A perennially hot topic in nursing is staffing ratios: for how many patients does a nurse care at one time? It is well-proven that keeping these low saves lives. California alone in the nation legislated nurse staffing ratios with Assembly Bill AB394 in 1999.
Of course, several factors must be considered: the acuity of the patients’ conditions and the type of nursing unit. For example, the level of care required in an ICU is higher than in a med/surg unit, so the staffing ratio for ICUs is 2:1 whereas for med/surg it’s 5:1. And, of course, when there is a pandemic everything is impacted.
Alas, as highlighted in National Nurse, the quarterly publication of National Nurses United, the Covid pandemic is driving us in the other direction. It is the classic struggle between payroll costs and quality of care.
“The California Department of Public Health (CDPH) handed hospitals a gift: permission to violate the State’s RN-to-patient safe staffing law. Under ‘expedited waivers’, hospitals can, upon mere submission of the form, increase the workload in intensive care units to 1:3, in step-down to 1:4, in ERs and telemetry to 1:6, and in medical-surgical to 1:7.”
With the pandemic, both patient admissions and acuities have risen. Nonetheless, some hospitals have actually laid off some nursing staff. As a result we are, NNU says, “…overworked and exhausted.” Is the culprit the pandemic or the opportunism of hospital management?
There are two sides to every story but I can say for certain that even in normal times, as a med-surg nurse I was at the limit of what I could do to deliver top-quality care for five patients. Today, with the added burdens of sicker patients and PPE, seven would stretch me beyond the breaking point. Something’s got to give… Let it not be our patients’ health and lives.
Who’s to blame? No one; we just serve different constituencies. Nurses serve patients; hospital management serves patients, too, but also shareholders.

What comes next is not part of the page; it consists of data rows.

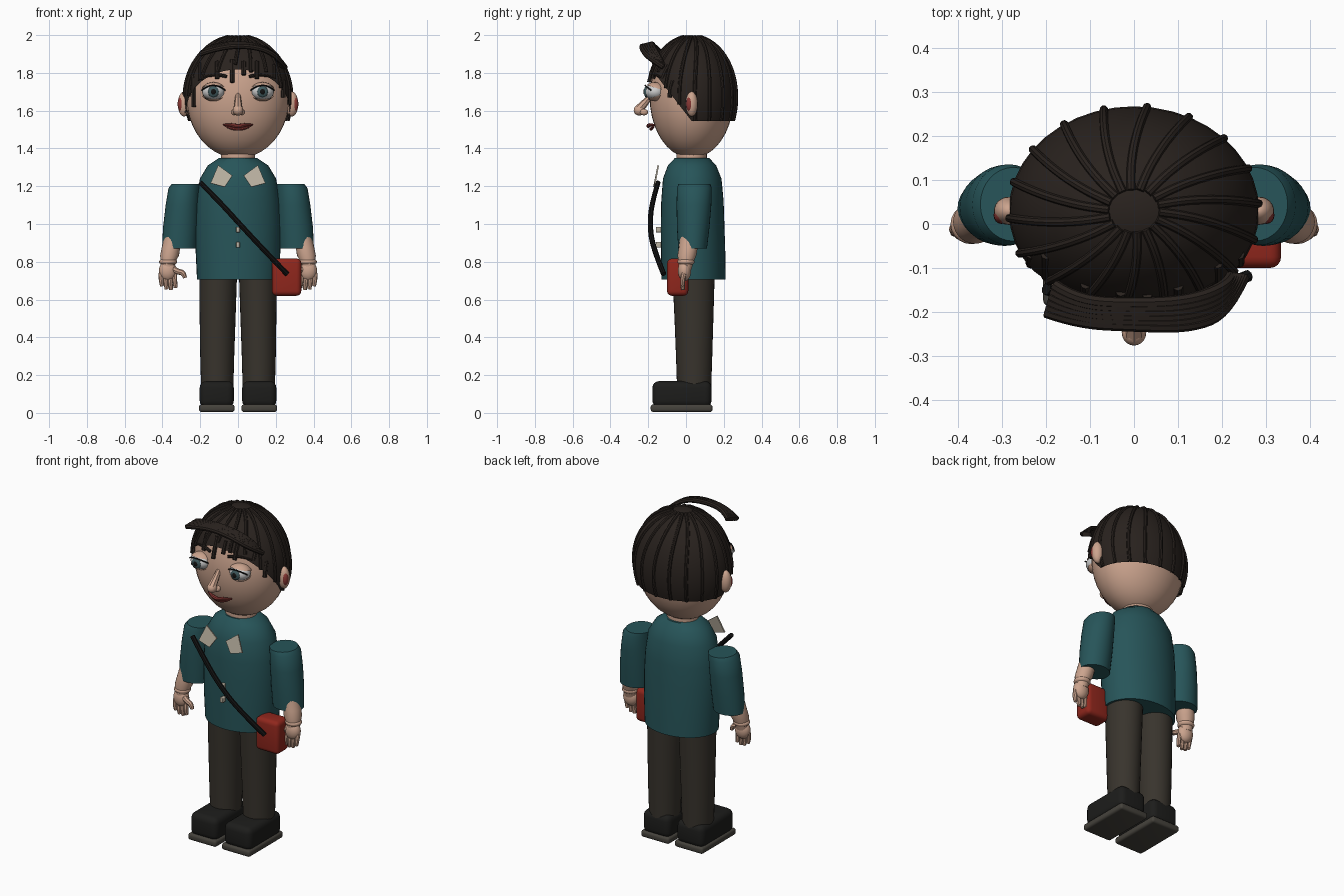
import bpy, bmesh
from math import sin, cos, pi, radians
from mathutils import Vector

if "Cube" in bpy.data.objects:
    bpy.data.objects.remove(bpy.data.objects["Cube"])

COL = {'skin': (.60, .37, .27), 'hair': (.022, .016, .013), 'shirt': (.02, .09, .10),
       'trouser': (.04, .034, .026), 'shoe': (.012, .012, .011), 'sole': (.06, .055, .045),
       'bag': (.28, .02, .012), 'cream': (.5, .45, .36), 'white': (.75, .75, .72),
       'iris': (.05, .10, .11), 'black': (.006, .006, .006), 'lip': (.25, .04, .035)}
MATS = {}
for k, c in COL.items():
    MATS[k] = bpy.data.materials.new(k)
    MATS[k].diffuse_color = (*c, 1)


def finish(name, bm, mat):
    bmesh.ops.recalc_face_normals(bm, faces=bm.faces)
    me = bpy.data.meshes.new(name)
    bm.to_mesh(me)
    bm.free()
    ob = bpy.data.objects.new(name, me)
    bpy.context.collection.objects.link(ob)
    me.materials.append(MATS[mat])
    return ob


def loft(name, rings, mat, n=32):
    """Stack of horizontal ellipses (x, y, z, rx, ry), capped."""
    bm = bmesh.new()
    loops = [[bm.verts.new((x + rx * cos(2 * pi * i / n), y + ry * sin(2 * pi * i / n), z))
              for i in range(n)] for x, y, z, rx, ry in rings]
    for a, b in zip(loops, loops[1:]):
        for i in range(n):
            bm.faces.new((a[i], a[(i + 1) % n], b[(i + 1) % n], b[i]))
    bm.faces.new(loops[0])
    bm.faces.new(loops[-1])
    return finish(name, bm, mat)


def ball(name, loc, r, mat, cuts=(), rot=(0, 0, 0), n=32):
    """Ellipsoid; each cut (point, normal) keeps the side the normal points to."""
    bm = bmesh.new()
    bmesh.ops.create_uvsphere(bm, u_segments=n, v_segments=n // 2, radius=1)
    for v in bm.verts:
        v.co = Vector((v.co.x * r[0], v.co.y * r[1], v.co.z * r[2])) + Vector(loc)
    for p, d in cuts:
        bmesh.ops.bisect_plane(bm, geom=bm.verts[:] + bm.edges[:] + bm.faces[:],
                               plane_co=p, plane_no=d, clear_inner=True)
    return finish(name, bm, mat)


def tube(name, pts, r, mat, radii=None):
    cu = bpy.data.curves.new(name, 'CURVE')
    cu.dimensions = '3D'
    cu.bevel_depth, cu.bevel_resolution, cu.use_fill_caps, cu.resolution_u = r, 2, True, 5
    sp = cu.splines.new('NURBS')
    sp.points.add(len(pts) - 1)
    for i, p in enumerate(pts):
        sp.points[i].co = (*p, 1)
        sp.points[i].radius = radii[i] if radii else 1
    sp.use_endpoint_u = True
    sp.order_u = min(3, len(pts))
    cu.materials.append(MATS[mat])
    ob = bpy.data.objects.new(name, cu)
    bpy.context.collection.objects.link(ob)
    return ob


def box(name, lo, hi, mat, bevel):
    bm = bmesh.new()
    bmesh.ops.create_cube(bm, size=1)
    for v in bm.verts:
        v.co = [(a + b) / 2 + c * (b - a) for a, b, c in zip(lo, hi, v.co)]
    bmesh.ops.bevel(bm, geom=bm.edges[:], offset=bevel, segments=4, profile=.5, affect='EDGES')
    return finish(name, bm, mat)


# head and neck
C = Vector((0, .03, 1.67))
ball('head', C, (.272, .222, .322), 'skin', n=40)
loft('neck', [(0, .03, 1.3, .09, .08), (0, .03, 1.42, .09, .08)], 'skin')

# hair cap: trimmed at the nape and along a sloping hairline
HR = (.285, .238, .327)
SLOPE = 1.29
ball('hair_cap', C, HR, 'hair', n=40,
     cuts=[((0, 0, 1.545), (0, 0, 1)), ((0, .03, 1.545), (0, SLOPE, 1))])
N = 18
for k in range(N):
    pts = []
    for j in range(14):
        ph = .2 + j * .135
        a = 2 * pi * k / N - .28 * sin(ph)
        p = C + Vector((HR[0] * sin(ph) * cos(a), HR[1] * sin(ph) * sin(a), HR[2] * cos(ph)))
        if p.z < max(1.545, 1.535 - (p.y - .03) * SLOPE):
            break
        pts.append(p)
    if len(pts) > 2:
        tube('hair_strand', pts, .01, 'hair')

# sweeping forelock
for k in range(6):
    t = k / 5
    tube('forelock', [(-.2 + .02 * t, -.2 + .06 * t, 1.90 + .015 * t),
                      (-.13, -.225 + .05 * t, 1.925 + .02 * t),
                      (0, -.232 + .05 * t, 1.945 + .012 * t),
                      (.13, -.235 + .06 * t, 1.93 + .01 * t),
                      (.215, -.2 + .06 * t, 1.88), (.25 - .03 * t, -.12, 1.83 + .01 * t)],
         .014, 'hair')
# short fringe locks
for x, z0, z1 in ((-.235, 1.78, 1.62), (-.2, 1.85, 1.76), (-.11, 1.86, 1.77), (-.03, 1.87, 1.75),
                  (.03, 1.86, 1.79), (.1, 1.86, 1.77), (.19, 1.84, 1.77), (.24, 1.76, 1.67)):
    def on_head(z, x=x):
        s = max(.02, 1 - (x / .278) ** 2 - ((z - C.z) / .33) ** 2)
        return (x, C.y - .233 * s ** .5, z)
    tube('fringe_lock', [on_head(z0), on_head((z0 + z1) / 2), on_head(z1)], .012, 'hair')

# face
tube('nose_bridge', [(0, -.175, 1.69), (0, -.215, 1.645), (0, -.25, 1.605)], .026, 'skin', [.5, .7, 1])
ball('nose_tip', (0, -.247, 1.602), (.028, .03, .028), 'skin', n=20)
tube('upper_lip', [(-.078, -.168, 1.525), (-.035, -.196, 1.525), (0, -.2, 1.517),
                   (.035, -.196, 1.525), (.078, -.168, 1.525)], .011, 'lip', [.4, 1, 1, 1, .4])
tube('lower_lip', [(-.065, -.17, 1.518), (0, -.2, 1.487), (.065, -.17, 1.518)], .012, 'lip', [.4, 1.1, .4])
for s in (-1, 1):
    ball('nostril', (s * .021, -.222, 1.592), (.016, .022, .017), 'skin', n=16)
    ex, ey, ez = s * .13, -.165, 1.70
    ball('eye', (ex, ey, ez), (.06, .054, .044), 'white', n=24)
    ball('iris', (ex, ey - .045, ez), (.029, .013, .03), 'iris', n=20)
    ball('pupil', (ex, ey - .052, ez), (.016, .009, .017), 'black', n=16)
    ball('upper_eyelid', (ex, ey, ez), (.067, .061, .051), 'skin',
         [((0, ey, ez + .022), (0, .3, 1))], n=24)
    ball('lower_eyelid', (ex, ey, ez), (.066, .059, .05), 'skin',
         [((0, ey, ez - .026), (0, .3, -1))], n=24)
    tube('eyelash', [(ex - .062, ey - .02, ez + .008), (ex, ey - .085, ez + .06),
                     (ex + .062, ey - .02, ez + .008)], .004, 'black')
    tube('eyebrow', [(s * .06, -.18, 1.78), (s * .12, -.166, 1.80), (s * .185, -.13, 1.775)],
         .009, 'hair', [1, 1.1, .5])
    ball('ear', (s * .285, .03, 1.635), (.034, .032, .066), 'skin', n=24)
    ball('ear_hollow', (s * .302, .02, 1.635), (.018, .02, .04), 'lip', n=16)

# shirt, collar, buttons
loft('shirt', [(0, .04, .705, .217, .17), (0, .038, .85, .224, .17), (0, .035, 1.0, .226, .168),
               (0, .034, 1.12, .22, .165), (0, .033, 1.24, .202, .155), (0, .032, 1.31, .16, .128),
               (0, .032, 1.35, .10, .09)], 'shirt', 40)
for s in (-1, 1):
    bm = bmesh.new()
    f = bm.faces.new([bm.verts.new(p) for p in ((s * .105, -.143, 1.31), (s * .03, -.153, 1.255),
                     (s * .07, -.166, 1.195), (s * .145, -.16, 1.215))])
    finish('collar_flap', bm, 'cream').modifiers.new('thick', 'SOLIDIFY').thickness = .008
for z in (.97, .89):
    box('button', (-.01, -.16, z - .015), (.01, -.13, z + .015), 'cream', .004)

# limbs
for s in (-1, 1):
    loft('sleeve', [(s * .312, .035, .87, .09, .076), (s * .305, .038, .98, .092, .086),
                    (s * .295, .042, 1.1, .088, .092), (s * .285, .044, 1.19, .083, .092),
                    (s * .275, .045, 1.213, .075, .084)], 'shirt')
    loft('forearm', [(s * .372, -.005, .76, .036, .034), (s * .37, 0, .80, .04, .04),
                     (s * .362, .005, .835, .05, .05), (s * .355, .012, .875, .049, .05),
                     (s * .34, .02, .95, .045, .05)], 'skin', 24)
    ball('wrist_ring', (s * .37, 0, .80), (.048, .046, .022), 'skin', n=20)
    ball('palm', (s * .372, -.008, .752), (.047, .035, .055), 'skin', n=24)
    for k in range(4):
        x = .408 - k * .024
        drop = (.672, .655, .652, .662)[k]
        tube('finger', [(s * x, -.01, .74), (s * x, -.022, .70), (s * (x - .006), -.016, drop)],
             .0135, 'skin', [1, 1, .75])
    tube('thumb', [(s * .35, -.015, .765), (s * .315, -.03, .745), (s * .29, -.035, .745),
                   (s * .28, -.035, .715)], .015, 'skin', [1.2, 1, 1, .7])
    loft('trouser_leg', [(s * .11, .043, .12, .085, .09), (s * .11, .043, .3, .09, .096),
                         (s * .108, .042, .5, .095, .103), (s * .105, .04, .74, .1, .112)], 'trouser')
    xs = sorted((s * .022, s * .203))
    box('shoe', (xs[0], -.178, .03), (xs[1], .135, .168), 'shoe', .035)
    box('shoe_sole', (xs[0] - .004, -.187, .005), (xs[1] + .004, .14, .045), 'sole', .014)

# shoulder bag and strap
box('shoulder_bag', (.18, -.10, .62), (.335, .012, .817), 'bag', .025)
strap = tube('bag_strap', [(-.2, -.148, 1.22), (-.1, -.178, 1.12), (0, -.192, 1.01),
                           (.12, -.178, .88), (.26, -.118, .735)], .014, 'black')

# turn curves into meshes, smooth everything
bpy.ops.object.select_all(action='SELECT')
bpy.context.view_layer.objects.active = strap
bpy.ops.object.convert(target='MESH')
bpy.ops.object.shade_smooth_by_angle(angle=radians(42))

for m in bpy.data.materials:
    if m.users and not m.is_grease_pencil:
        m.use_nodes = True
        m.node_tree.nodes["Principled BSDF"].inputs["Base Color"].default_value = m.diffuse_color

Recent news is good: on Feb. 1, the California department of Public Health (CDPH) reversed itself on waivers of safe staffing ratios. That is, it no longer permits hospitals to increase nurse staffing ratios. We can resume delivering top-quality care — that’s why we are nurses!